■ ENTRIES SUPPLIED

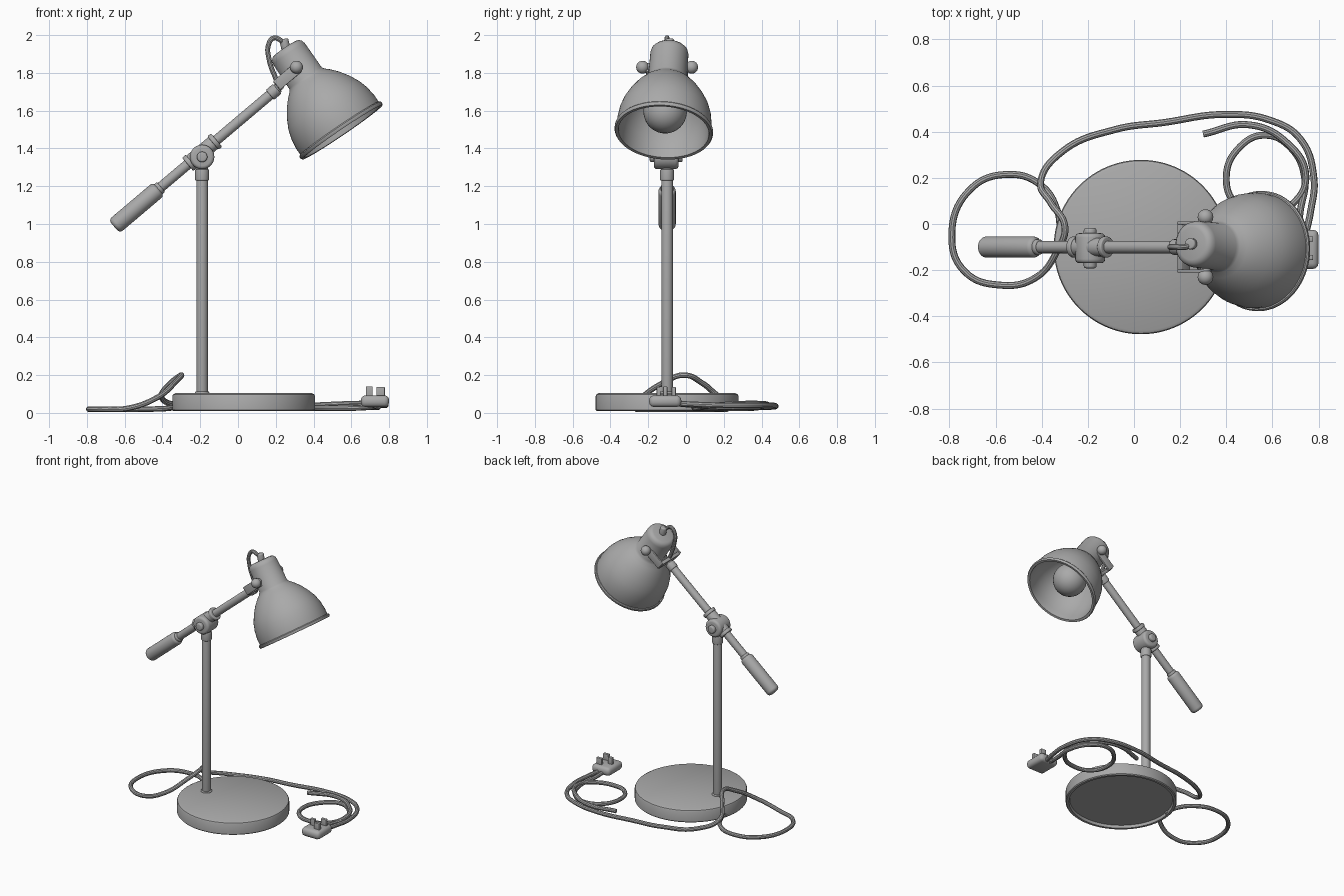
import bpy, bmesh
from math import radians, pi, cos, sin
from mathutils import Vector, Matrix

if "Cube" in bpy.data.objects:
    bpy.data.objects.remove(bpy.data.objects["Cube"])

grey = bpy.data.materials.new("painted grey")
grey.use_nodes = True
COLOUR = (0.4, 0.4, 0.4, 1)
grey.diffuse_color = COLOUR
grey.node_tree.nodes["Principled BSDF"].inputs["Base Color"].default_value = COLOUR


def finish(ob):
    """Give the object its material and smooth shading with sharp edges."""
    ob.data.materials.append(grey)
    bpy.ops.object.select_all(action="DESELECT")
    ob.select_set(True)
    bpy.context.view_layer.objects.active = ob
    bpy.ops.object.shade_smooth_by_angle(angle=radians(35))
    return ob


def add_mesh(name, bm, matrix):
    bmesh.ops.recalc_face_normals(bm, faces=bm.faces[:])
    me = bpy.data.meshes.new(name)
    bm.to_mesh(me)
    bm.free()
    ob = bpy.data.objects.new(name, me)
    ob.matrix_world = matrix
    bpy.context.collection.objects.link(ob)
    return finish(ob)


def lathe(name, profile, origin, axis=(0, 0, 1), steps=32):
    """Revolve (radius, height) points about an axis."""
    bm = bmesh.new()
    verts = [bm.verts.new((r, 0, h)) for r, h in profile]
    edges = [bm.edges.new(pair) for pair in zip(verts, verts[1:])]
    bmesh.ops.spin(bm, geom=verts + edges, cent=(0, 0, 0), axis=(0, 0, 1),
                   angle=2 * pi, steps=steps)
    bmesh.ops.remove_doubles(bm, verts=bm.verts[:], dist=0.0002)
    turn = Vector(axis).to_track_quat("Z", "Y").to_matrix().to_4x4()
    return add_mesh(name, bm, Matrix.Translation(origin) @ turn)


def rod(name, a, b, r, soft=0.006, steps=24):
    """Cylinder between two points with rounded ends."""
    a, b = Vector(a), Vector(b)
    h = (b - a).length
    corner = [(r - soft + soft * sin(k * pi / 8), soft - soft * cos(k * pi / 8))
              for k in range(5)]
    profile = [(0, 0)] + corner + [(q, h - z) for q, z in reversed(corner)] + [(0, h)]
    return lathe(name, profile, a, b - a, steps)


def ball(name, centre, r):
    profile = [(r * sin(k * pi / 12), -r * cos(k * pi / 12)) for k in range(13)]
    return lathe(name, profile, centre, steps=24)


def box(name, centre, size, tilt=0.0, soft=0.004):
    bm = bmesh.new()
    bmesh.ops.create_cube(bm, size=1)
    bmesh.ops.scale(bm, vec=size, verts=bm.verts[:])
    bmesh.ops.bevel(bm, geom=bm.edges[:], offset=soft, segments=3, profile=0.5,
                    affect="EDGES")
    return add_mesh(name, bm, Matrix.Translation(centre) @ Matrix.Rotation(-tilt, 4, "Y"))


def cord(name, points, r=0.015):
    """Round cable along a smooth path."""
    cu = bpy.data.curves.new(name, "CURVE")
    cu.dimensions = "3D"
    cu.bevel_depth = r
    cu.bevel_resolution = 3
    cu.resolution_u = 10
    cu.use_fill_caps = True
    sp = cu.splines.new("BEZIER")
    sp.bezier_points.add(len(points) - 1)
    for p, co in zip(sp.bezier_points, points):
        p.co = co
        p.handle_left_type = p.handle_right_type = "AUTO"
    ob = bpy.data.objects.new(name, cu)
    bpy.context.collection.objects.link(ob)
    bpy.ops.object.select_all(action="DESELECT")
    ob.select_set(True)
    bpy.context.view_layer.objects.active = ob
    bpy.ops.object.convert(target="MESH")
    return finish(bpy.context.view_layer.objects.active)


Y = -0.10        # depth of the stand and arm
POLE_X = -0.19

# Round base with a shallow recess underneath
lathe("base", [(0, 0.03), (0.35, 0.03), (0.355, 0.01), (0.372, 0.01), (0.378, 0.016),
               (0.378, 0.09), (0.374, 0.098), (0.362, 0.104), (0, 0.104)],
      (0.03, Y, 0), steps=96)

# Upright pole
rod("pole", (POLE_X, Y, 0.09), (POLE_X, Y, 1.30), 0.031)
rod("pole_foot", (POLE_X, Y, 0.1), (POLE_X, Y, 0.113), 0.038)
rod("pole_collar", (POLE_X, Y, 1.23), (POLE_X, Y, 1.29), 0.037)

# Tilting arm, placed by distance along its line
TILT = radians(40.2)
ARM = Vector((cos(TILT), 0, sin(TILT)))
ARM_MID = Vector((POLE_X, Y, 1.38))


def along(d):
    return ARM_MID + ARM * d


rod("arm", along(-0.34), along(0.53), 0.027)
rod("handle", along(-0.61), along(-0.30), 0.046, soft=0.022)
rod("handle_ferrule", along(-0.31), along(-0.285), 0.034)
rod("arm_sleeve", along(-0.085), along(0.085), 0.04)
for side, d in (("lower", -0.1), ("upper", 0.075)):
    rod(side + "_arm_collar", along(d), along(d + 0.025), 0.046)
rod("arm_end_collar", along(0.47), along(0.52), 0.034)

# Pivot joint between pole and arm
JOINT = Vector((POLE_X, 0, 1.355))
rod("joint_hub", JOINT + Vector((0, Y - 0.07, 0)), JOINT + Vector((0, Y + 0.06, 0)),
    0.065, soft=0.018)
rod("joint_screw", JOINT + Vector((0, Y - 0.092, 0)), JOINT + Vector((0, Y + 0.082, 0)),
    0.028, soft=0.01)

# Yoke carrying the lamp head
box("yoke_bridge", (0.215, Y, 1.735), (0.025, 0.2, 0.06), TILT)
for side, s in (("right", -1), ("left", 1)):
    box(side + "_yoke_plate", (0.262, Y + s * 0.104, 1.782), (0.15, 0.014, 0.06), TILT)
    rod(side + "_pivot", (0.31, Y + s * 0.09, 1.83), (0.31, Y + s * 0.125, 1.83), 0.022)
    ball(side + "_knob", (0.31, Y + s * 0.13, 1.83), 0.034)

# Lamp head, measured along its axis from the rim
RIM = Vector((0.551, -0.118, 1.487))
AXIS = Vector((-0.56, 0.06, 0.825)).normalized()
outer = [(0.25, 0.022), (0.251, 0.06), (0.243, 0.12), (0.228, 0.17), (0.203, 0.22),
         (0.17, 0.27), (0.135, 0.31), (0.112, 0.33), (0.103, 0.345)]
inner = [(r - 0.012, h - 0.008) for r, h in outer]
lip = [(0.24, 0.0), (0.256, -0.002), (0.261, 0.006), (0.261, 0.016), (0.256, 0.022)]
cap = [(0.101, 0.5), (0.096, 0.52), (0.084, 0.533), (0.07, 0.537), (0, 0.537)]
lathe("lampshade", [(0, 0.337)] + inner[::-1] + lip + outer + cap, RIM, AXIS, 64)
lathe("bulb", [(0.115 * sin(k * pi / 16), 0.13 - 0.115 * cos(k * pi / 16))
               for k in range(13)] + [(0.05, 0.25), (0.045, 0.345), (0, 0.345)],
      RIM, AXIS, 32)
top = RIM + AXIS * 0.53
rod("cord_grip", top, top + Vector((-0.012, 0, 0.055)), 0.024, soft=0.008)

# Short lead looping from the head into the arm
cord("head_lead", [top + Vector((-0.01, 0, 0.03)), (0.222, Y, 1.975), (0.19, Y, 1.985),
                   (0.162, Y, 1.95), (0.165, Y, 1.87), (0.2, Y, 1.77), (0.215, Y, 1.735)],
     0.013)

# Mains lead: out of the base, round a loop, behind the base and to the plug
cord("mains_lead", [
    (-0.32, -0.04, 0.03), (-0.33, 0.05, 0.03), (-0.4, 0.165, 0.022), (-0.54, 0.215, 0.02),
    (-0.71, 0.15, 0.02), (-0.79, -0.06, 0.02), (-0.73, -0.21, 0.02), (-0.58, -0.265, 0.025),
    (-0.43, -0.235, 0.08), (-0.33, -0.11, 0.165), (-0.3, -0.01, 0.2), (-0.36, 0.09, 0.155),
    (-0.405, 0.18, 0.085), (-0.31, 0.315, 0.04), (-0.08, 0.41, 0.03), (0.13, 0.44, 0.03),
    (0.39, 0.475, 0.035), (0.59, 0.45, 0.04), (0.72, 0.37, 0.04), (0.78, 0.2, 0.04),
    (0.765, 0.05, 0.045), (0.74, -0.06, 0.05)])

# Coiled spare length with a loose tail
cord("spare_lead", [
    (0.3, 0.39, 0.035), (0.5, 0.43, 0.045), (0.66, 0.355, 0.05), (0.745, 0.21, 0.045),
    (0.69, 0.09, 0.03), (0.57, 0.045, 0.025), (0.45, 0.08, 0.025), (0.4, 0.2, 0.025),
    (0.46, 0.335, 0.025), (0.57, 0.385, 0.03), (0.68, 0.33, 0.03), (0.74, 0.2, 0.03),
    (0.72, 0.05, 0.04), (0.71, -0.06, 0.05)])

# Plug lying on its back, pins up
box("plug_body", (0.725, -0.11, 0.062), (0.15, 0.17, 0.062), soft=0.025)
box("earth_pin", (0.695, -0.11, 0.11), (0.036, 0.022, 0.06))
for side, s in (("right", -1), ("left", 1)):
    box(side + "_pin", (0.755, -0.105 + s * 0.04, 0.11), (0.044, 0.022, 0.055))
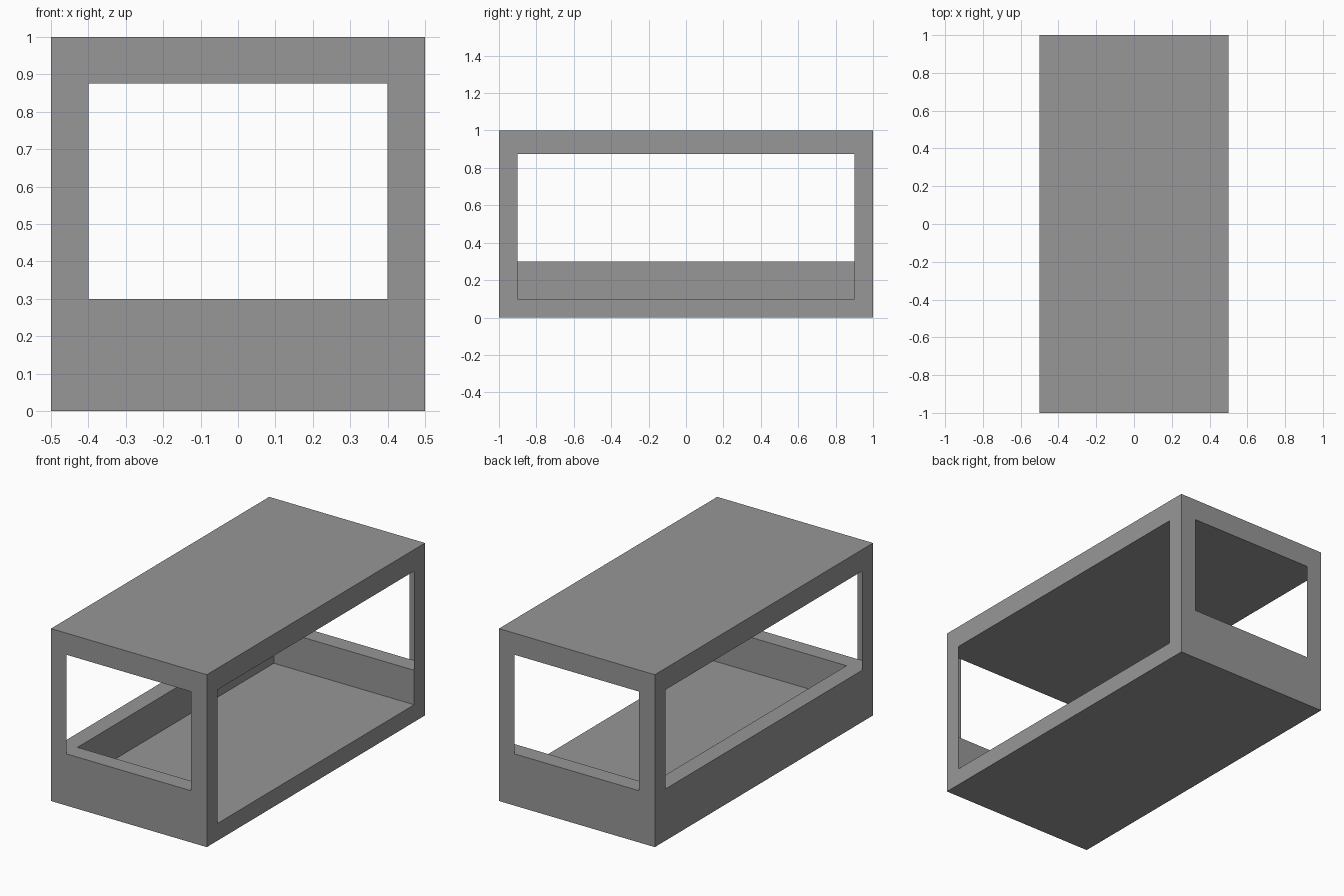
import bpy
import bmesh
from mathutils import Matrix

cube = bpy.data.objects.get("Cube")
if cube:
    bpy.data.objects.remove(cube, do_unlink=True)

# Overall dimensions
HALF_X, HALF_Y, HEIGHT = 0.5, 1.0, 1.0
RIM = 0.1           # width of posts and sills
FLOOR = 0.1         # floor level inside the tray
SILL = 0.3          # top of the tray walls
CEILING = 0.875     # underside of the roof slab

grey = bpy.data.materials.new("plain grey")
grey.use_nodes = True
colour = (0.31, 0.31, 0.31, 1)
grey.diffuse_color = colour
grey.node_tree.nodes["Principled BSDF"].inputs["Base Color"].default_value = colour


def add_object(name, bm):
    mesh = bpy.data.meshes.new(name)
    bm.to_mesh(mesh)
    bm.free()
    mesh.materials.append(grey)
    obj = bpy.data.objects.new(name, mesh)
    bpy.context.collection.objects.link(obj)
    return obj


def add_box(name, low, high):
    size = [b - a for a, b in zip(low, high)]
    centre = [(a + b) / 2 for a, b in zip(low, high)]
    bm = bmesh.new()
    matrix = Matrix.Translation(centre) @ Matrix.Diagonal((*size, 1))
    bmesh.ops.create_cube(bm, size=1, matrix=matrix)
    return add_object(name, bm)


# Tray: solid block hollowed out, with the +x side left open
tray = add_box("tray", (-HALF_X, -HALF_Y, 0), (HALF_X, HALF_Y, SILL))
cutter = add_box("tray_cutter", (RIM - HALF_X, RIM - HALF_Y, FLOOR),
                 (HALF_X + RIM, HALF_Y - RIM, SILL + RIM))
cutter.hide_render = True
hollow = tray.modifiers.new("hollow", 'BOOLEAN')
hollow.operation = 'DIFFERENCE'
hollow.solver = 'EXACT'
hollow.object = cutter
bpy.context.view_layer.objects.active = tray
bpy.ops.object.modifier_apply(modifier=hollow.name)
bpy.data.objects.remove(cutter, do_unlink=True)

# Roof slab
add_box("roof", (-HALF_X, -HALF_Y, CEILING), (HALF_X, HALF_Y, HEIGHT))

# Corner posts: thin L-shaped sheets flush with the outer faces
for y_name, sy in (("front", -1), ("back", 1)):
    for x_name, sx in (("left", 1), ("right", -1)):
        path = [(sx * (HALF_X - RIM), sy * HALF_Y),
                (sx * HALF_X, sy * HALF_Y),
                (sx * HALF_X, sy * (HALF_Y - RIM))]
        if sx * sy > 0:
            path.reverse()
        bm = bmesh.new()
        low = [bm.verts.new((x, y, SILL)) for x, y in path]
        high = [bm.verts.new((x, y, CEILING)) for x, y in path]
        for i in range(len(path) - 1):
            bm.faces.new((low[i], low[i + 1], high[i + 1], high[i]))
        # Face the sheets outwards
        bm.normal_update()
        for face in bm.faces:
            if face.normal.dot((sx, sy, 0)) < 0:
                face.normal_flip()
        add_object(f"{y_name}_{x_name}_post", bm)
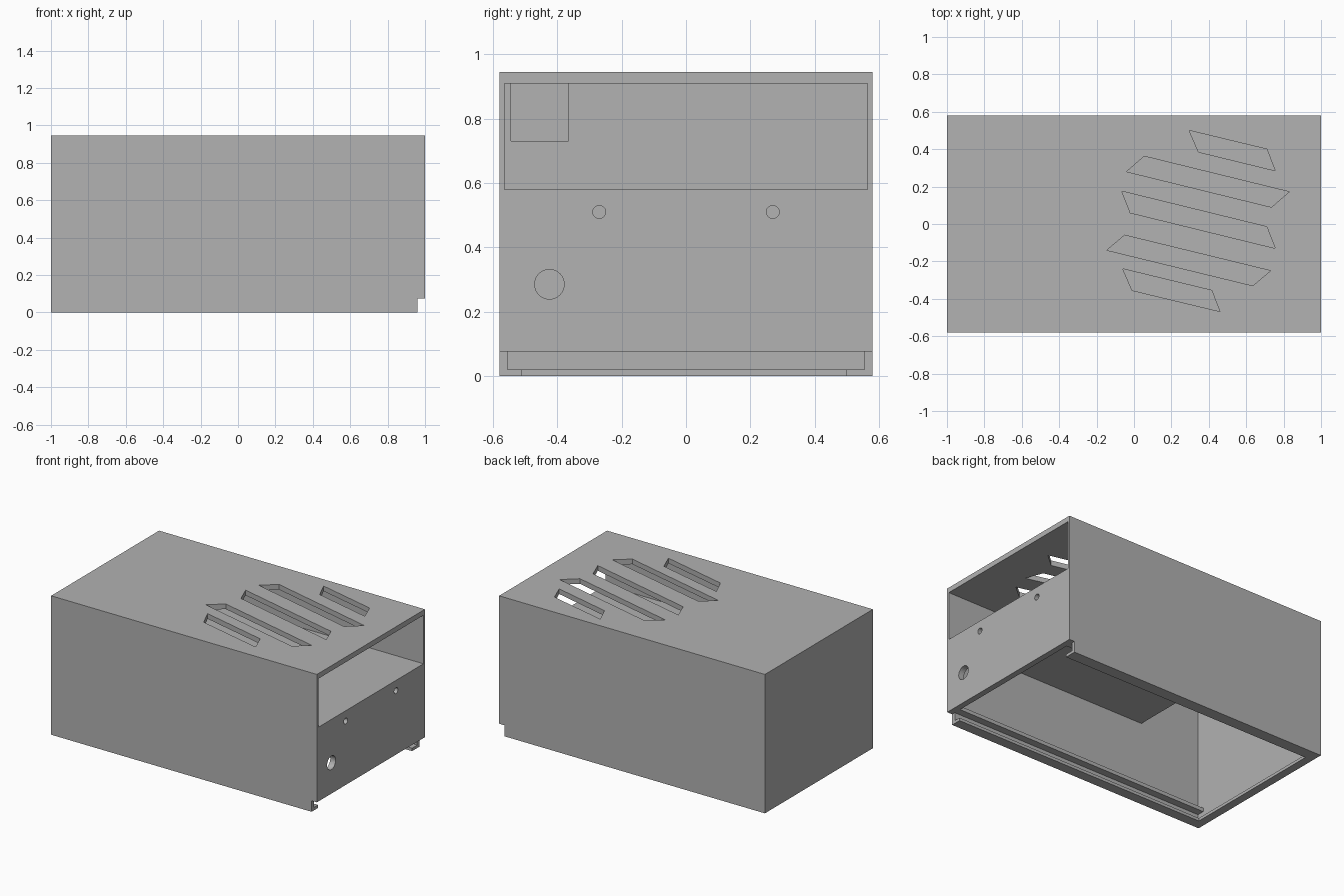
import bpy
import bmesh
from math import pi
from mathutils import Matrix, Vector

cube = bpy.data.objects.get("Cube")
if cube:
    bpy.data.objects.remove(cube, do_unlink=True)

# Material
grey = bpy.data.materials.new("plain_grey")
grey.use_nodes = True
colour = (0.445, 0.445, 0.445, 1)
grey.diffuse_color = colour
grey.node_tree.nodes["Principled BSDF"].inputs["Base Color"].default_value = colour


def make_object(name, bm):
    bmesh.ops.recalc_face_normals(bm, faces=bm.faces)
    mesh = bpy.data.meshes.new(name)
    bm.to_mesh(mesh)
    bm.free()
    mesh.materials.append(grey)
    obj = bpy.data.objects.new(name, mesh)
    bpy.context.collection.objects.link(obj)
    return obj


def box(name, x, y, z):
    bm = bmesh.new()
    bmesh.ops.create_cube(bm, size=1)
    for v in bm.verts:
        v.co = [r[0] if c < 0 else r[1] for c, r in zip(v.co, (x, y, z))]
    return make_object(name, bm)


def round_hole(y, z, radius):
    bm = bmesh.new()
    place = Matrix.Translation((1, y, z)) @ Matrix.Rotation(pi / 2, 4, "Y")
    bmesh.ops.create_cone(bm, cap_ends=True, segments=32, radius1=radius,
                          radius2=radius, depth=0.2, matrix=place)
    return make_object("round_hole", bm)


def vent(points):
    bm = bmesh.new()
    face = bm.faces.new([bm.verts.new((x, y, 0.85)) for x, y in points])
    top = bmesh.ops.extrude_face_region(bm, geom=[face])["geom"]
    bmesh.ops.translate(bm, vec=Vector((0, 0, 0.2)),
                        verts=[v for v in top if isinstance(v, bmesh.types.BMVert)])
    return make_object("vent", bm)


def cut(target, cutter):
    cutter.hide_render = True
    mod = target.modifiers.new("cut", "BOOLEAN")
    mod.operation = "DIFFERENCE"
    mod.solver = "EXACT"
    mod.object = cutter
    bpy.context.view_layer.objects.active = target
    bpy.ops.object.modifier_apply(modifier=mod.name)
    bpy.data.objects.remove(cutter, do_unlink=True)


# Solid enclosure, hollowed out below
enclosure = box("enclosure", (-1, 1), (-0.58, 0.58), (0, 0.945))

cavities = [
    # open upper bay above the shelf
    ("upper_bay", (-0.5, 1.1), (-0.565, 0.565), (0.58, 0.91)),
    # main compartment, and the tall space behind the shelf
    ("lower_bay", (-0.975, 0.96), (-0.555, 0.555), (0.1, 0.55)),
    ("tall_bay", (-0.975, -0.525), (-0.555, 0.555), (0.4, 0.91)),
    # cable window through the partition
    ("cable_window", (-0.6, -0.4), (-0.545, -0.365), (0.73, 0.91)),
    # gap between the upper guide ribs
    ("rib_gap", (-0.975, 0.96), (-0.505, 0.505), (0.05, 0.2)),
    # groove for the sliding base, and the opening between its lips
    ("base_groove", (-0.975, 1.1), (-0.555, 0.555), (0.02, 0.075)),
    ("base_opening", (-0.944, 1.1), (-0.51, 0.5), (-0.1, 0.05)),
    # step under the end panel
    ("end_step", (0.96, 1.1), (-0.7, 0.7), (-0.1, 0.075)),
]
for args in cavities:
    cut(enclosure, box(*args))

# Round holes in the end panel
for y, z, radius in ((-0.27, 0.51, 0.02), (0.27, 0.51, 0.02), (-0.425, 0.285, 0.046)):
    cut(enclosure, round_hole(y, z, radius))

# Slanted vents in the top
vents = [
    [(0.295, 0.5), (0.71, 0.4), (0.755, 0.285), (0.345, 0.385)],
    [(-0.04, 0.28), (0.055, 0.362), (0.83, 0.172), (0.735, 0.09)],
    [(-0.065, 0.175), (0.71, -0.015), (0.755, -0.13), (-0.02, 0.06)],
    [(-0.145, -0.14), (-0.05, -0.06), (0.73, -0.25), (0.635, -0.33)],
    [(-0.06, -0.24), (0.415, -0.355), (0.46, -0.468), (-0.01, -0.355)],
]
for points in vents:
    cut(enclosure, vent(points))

■ PROMPT
Extract from the records above the lines from the one containing "bpy.ops.object.shade_smooth_by_angle(angle=radians(35))" to the one containing "between two points", both lines included, exactly as they appear and with nothing else.

■ SOLUTION TO THIS EXERCISE
    bpy.ops.object.shade_smooth_by_angle(angle=radians(35))
    return ob


def add_mesh(name, bm, matrix):
    bmesh.ops.recalc_face_normals(bm, faces=bm.faces[:])
    me = bpy.data.meshes.new(name)
    bm.to_mesh(me)
    bm.free()
    ob = bpy.data.objects.new(name, me)
    ob.matrix_world = matrix
    bpy.context.collection.objects.link(ob)
    return finish(ob)


def lathe(name, profile, origin, axis=(0, 0, 1), steps=32):
    """Revolve (radius, height) points about an axis."""
    bm = bmesh.new()
    verts = [bm.verts.new((r, 0, h)) for r, h in profile]
    edges = [bm.edges.new(pair) for pair in zip(verts, verts[1:])]
    bmesh.ops.spin(bm, geom=verts + edges, cent=(0, 0, 0), axis=(0, 0, 1),
                   angle=2 * pi, steps=steps)
    bmesh.ops.remove_doubles(bm, verts=bm.verts[:], dist=0.0002)
    turn = Vector(axis).to_track_quat("Z", "Y").to_matrix().to_4x4()
    return add_mesh(name, bm, Matrix.Translation(origin) @ turn)


def rod(name, a, b, r, soft=0.006, steps=24):
    """Cylinder between two points with rounded ends."""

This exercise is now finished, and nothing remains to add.